10 Features

History Lesson: Fire Emblem

By Chris Scullion on Sunday 28th Jul 2013 at 8:00 AM UTC

"Fire Emblem, companions walk / The endless path together." So warble the opening lines (in Latin) to Super Smash Bros Brawl's orchestral version of the Fire Emblem theme.

We can't think of a better way to sum up Intelligent System's strategy RPG series: it's one of gaming's grandest celebrations of the bonds of friendship in the face of adversity, and is home to hotheaded Brawl swordsman Ike, the blue rinsed hero of GameCube's Fire Emblem: Path Of Radiance. More recently, Fire Emblem Awakening was released on 3DS to worldwide critical acclaim, becoming the fastest-selling entry in the series' history.

But who starts a history lesson at the end? Awakening is the thirteenth game in a series that began back in 1990. At the time of development, Intelligent Systems was something of a faceless entity within Nintendo - the first game to actually bear its name was Paper Mario on N64. No, the boys of Research and Development 1, led by Gunpei "Father of Game Boy" Yokoi, had to make do with anonymous acts of genius.


Its first, 1988's Famicom Wars - what was to become Advance Wars - laid much of the strategy foundations for Fire Emblem. Swap infantry for knights, and tanks for unicorn-riding barons, and Emblem's visual direction begins to take shape. Emblem is much more than a reskinned Famicom Wars, however, adding heavy RPG elements that made it the birthplace of the strategy RPG genre.

The man to thank? Fire Emblem's dad, Shouzou Kaga. He shifted focus from battlefield units to individual characters and, more importantly, added permanent death. Unlike your Final Fantasies with their Lazarus-like Phoenix Downs, once a character karks it in Emblem, they're dead for good. The pressure it places on you to protect the troops forges an emotional bond that few other RPGs can match.

And so launched Famicom's Fire Emblem: Dark Dragon And The Sword Of Light in 1990. Gamers loved Kaga's innovations and really took to hero Marth.
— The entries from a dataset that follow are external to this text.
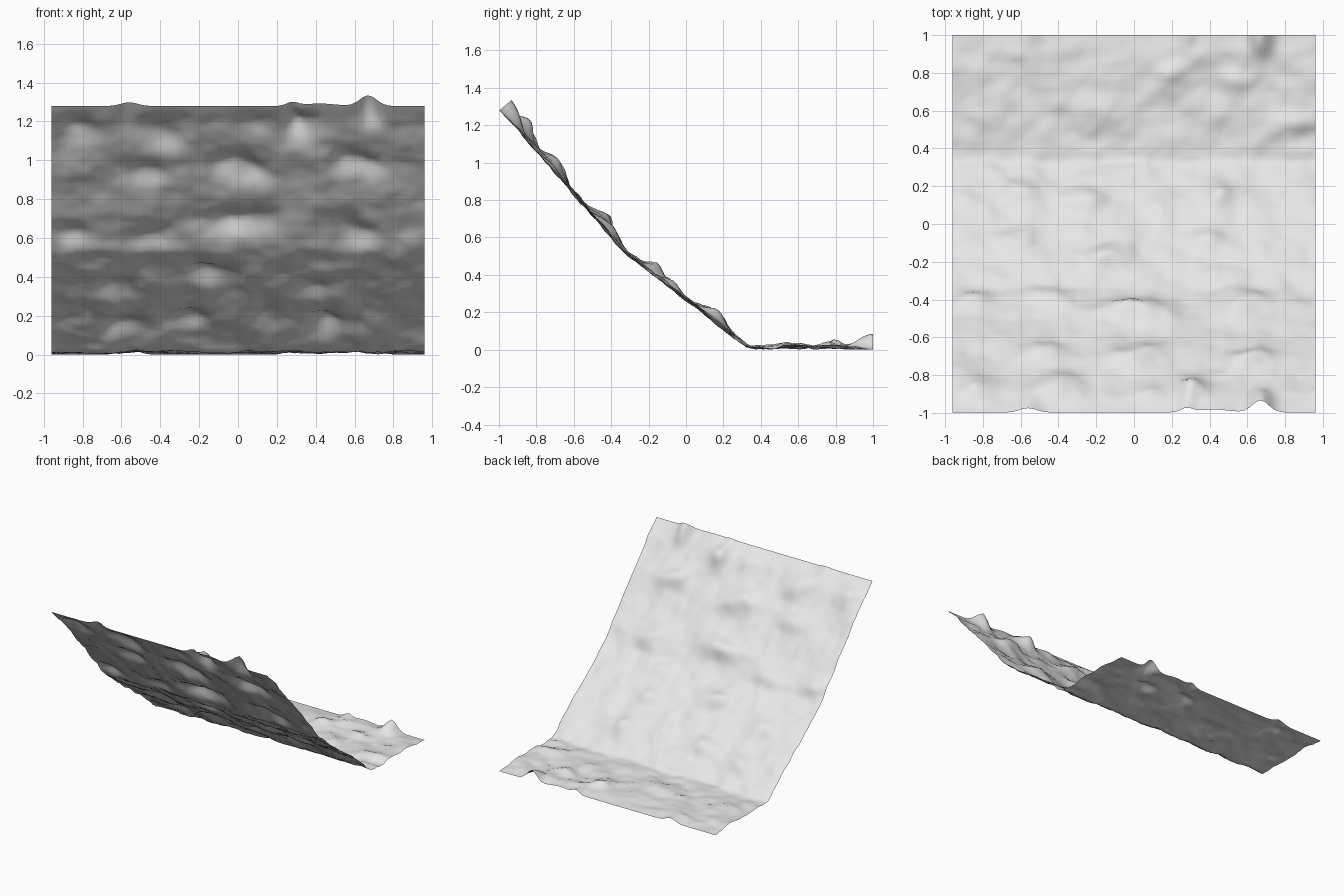
import bpy
import bmesh
import math
from mathutils import Vector, noise

default_cube = bpy.data.objects.get("Cube")
if default_cube:
    bpy.data.objects.remove(default_cube, do_unlink=True)

HALF_WIDTH = 0.96
COLUMNS, ROWS = 72, 96

# Side profile of the sheet: steep slope, gentler slope, level ground
PROFILE = [Vector((-1, 1.28)), Vector((-0.35, 0.525)),
           Vector((0.33, 0.0)), Vector((1, 0.0))]

# Rock bumps: x, y, half width, height
BUMPS = [
    (-0.83, -0.9, 0.09, 0.04), (-0.4, -0.88, 0.1, 0.04),
    (0.08, -0.94, 0.09, 0.03), (0.3, -0.9, 0.07, 0.06),
    (-0.5, -0.7, 0.1, 0.04), (0, -0.71, 0.18, 0.05),
    (0.6, -0.73, 0.12, 0.05), (-0.85, -0.44, 0.1, 0.04),
    (-0.45, -0.41, 0.12, 0.04), (0, -0.47, 0.2, 0.06),
    (0.6, -0.44, 0.12, 0.04), (-0.15, -0.18, 0.11, 0.05),
    (0.38, -0.07, 0.07, 0.04), (-0.65, -0.1, 0.1, 0.04),
    (-0.6, 0.15, 0.1, 0.05), (-0.25, 0.12, 0.09, 0.05),
    (0.13, 0.1, 0.05, 0.03), (0.45, 0.15, 0.08, 0.05),
    (0.2, 0.8, 0.07, 0.04), (0.55, 0.75, 0.08, 0.04),
    (-0.3, 0.62, 0.15, 0.02), (0.85, 0.55, 0.1, 0.03),
]

# Peaks on the front edge, repeated on the back edge
EDGE_PEAKS = [(-0.56, 0.06, 0.03), (0.28, 0.04, 0.03),
              (0.42, 0.12, 0.02), (0.67, 0.06, 0.085)]


def bell(distance, width):
    return math.exp(-(distance / width) ** 2)


def smooth(t):
    t = max(0.0, min(1.0, t))
    return t * t * (3 - 2 * t)


def profile_point(t):
    """Point and upward normal at a fraction t of the profile length."""
    lengths = [(b - a).length for a, b in zip(PROFILE, PROFILE[1:])]
    remaining = t * sum(lengths)
    for i, length in enumerate(lengths):
        if remaining <= length or i == len(lengths) - 1:
            break
        remaining -= length
    directions = [(b - a).normalized() for a, b in zip(PROFILE, PROFILE[1:])]
    point = PROFILE[i] + directions[i] * remaining
    # Blend the direction near each bend so the normals turn smoothly
    blend = 0.08
    direction = directions[i].copy()
    if i > 0 and remaining < blend:
        direction = directions[i - 1].lerp(direction, 0.5 + remaining / blend / 2)
    elif i < len(directions) - 1 and length - remaining < blend:
        ahead = 0.5 - (length - remaining) / blend / 2
        direction = direction.lerp(directions[i + 1], ahead)
    direction.normalize()
    return point, Vector((-direction.y, direction.x))


def rock_height(x, y):
    """Height of the rough surface above the profile."""
    # Bend the coordinates so the bumps are irregular
    warp = noise.noise_vector(Vector((x, y, 0)) * 5)
    u, v = x + warp.x * 0.04, y + warp.y * 0.04
    inside = smooth((1 - abs(y)) / 0.1)
    rough = noise.fractal(Vector((x * 5, y * 6, 2)), 0.8, 2.0, 4)
    height = max(0.0, 0.014 + 0.017 * rough)
    for bx, by, width, rise in BUMPS:
        height += rise * bell(u - bx, width) * bell(v - by, 0.055)
    height *= inside
    for bx, width, rise in EDGE_PEAKS:
        height += rise * bell(x - bx, width) * bell(1 - abs(y), 0.09)
    return height + 0.003


def make_material(name, color):
    material = bpy.data.materials.new(name)
    material.use_nodes = True
    material.diffuse_color = color
    shader = material.node_tree.nodes["Principled BSDF"]
    shader.inputs["Base Color"].default_value = color
    return material


# Rocky slope sheet: a grid laid over the profile and pushed out along it
bm = bmesh.new()
bmesh.ops.create_grid(bm, x_segments=COLUMNS, y_segments=ROWS, size=1)
for vert in bm.verts:
    x = vert.co.x * HALF_WIDTH
    point, normal = profile_point((vert.co.y + 1) / 2)
    point = point + normal * rock_height(x, point.x)
    vert.co = (x, point.x, point.y)
lowest = min(vert.co.z for vert in bm.verts)
bmesh.ops.translate(bm, verts=bm.verts, vec=(0, 0, -lowest))
for face in bm.faces:
    face.smooth = True
mesh = bpy.data.meshes.new("rocky_slope")
bm.to_mesh(mesh)
bm.free()
mesh.materials.append(make_material("pale_grey_rock", (0.8, 0.8, 0.8, 1)))
slope = bpy.data.objects.new("rocky_slope", mesh)
bpy.context.collection.objects.link(slope)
So what did Intelligent Systems do next? Why, it butchered the formula of course!

For Fire Emblem: Gaiden (the term literally means 'side-story'), Kaga booted out Marth and drowned the easy-to-grasp play of the original in RPG swill. Longer campaigns in place of snappier battles hiked up the difficulty, and it was all too easy to render later chapters impossible by losing troops earlier in the game. To this day it's considered the hardcore sheep of the family.

It's no surprise, then, to see Marth crop up in the first Super Famicom entry, Fire Emblem 3. That Kaga included an entire revamped version of the original game on the cart could be seen as something of an apology for handing fans their collective ass on a plate with Gaiden.

The popularity of 3 is no better seen than in the anime commissioned to accompany the title - the rubbishness of said anime is no better seen than in its cancellation after two episodes.


The Fire Emblem we know and love was cemented in 1996's Genealogy Of The Holy War, which welcomed the rock-paper-scissor weapon relationship that defines series combat to this day. Spears beat swords, swords beat axes and axes beat spears - simple, clean stuff.

The fourth game also introduced mid-battle nattering. Get characters to fight adjacently with one another and they'll spark up conversations leading to stronger relationships and stat boosts.

Somewhat ironically, it wasn't until Kaga left Intelligent Systems that the franchise made the global leap. Fire Emblem 6: Sword Of Seals was the first GBA Fire Emblem and the last main game in the series to be released only in Japan. Mega sales and the positive reaction to its hero, Roy (who cameoed in Smash Bros Melee) convinced Nintendo that Emblem could sell in the west.

Thus we happily slotted Fire Emblem 7: The Sword Of Flame into our GBA slots in 2003, under the western guise of simply Fire Emblem.

Even though Kaga's days of making Fire Emblem were over, this wasn't to stop him... erm, making Fire Emblem. In 2001 Nintendo sued Kaga's development studio Tirnanog for copyright infringement. His new PlayStation strategy RPG Tear Ring Saga not only replicated Emblem's mechanics, but had only a few months before been called Emblem Saga. The lawsuit eventually failed, along with repeat appeals, but Tear Ring Saga never eclipsed Emblem's success.

It's a little sad that a series built on the sentiment that "companions walk / the endless path together" should end with an embittered court battle: it's hardly the valiant fight we've come to expect from Intelligent Systems. It's just as well, then, that the series has continued to grow from strength to strength, with the most recent Fire Emblem Awakening finally reaching the large global audience it's deserved for years.

Friendly Fire

Though arguments ensue over whether Fire Emblem invented the strategy RPG, there can be no doubt whatsoever that it was the first game to properly introduce the genre to a wide audience. As a result, countless strategy RPG series over the years owe their roots to the Fire Emblem games.

Here's just a few of the games that may not have existed had it not been for Intelligent Systems' iconic series.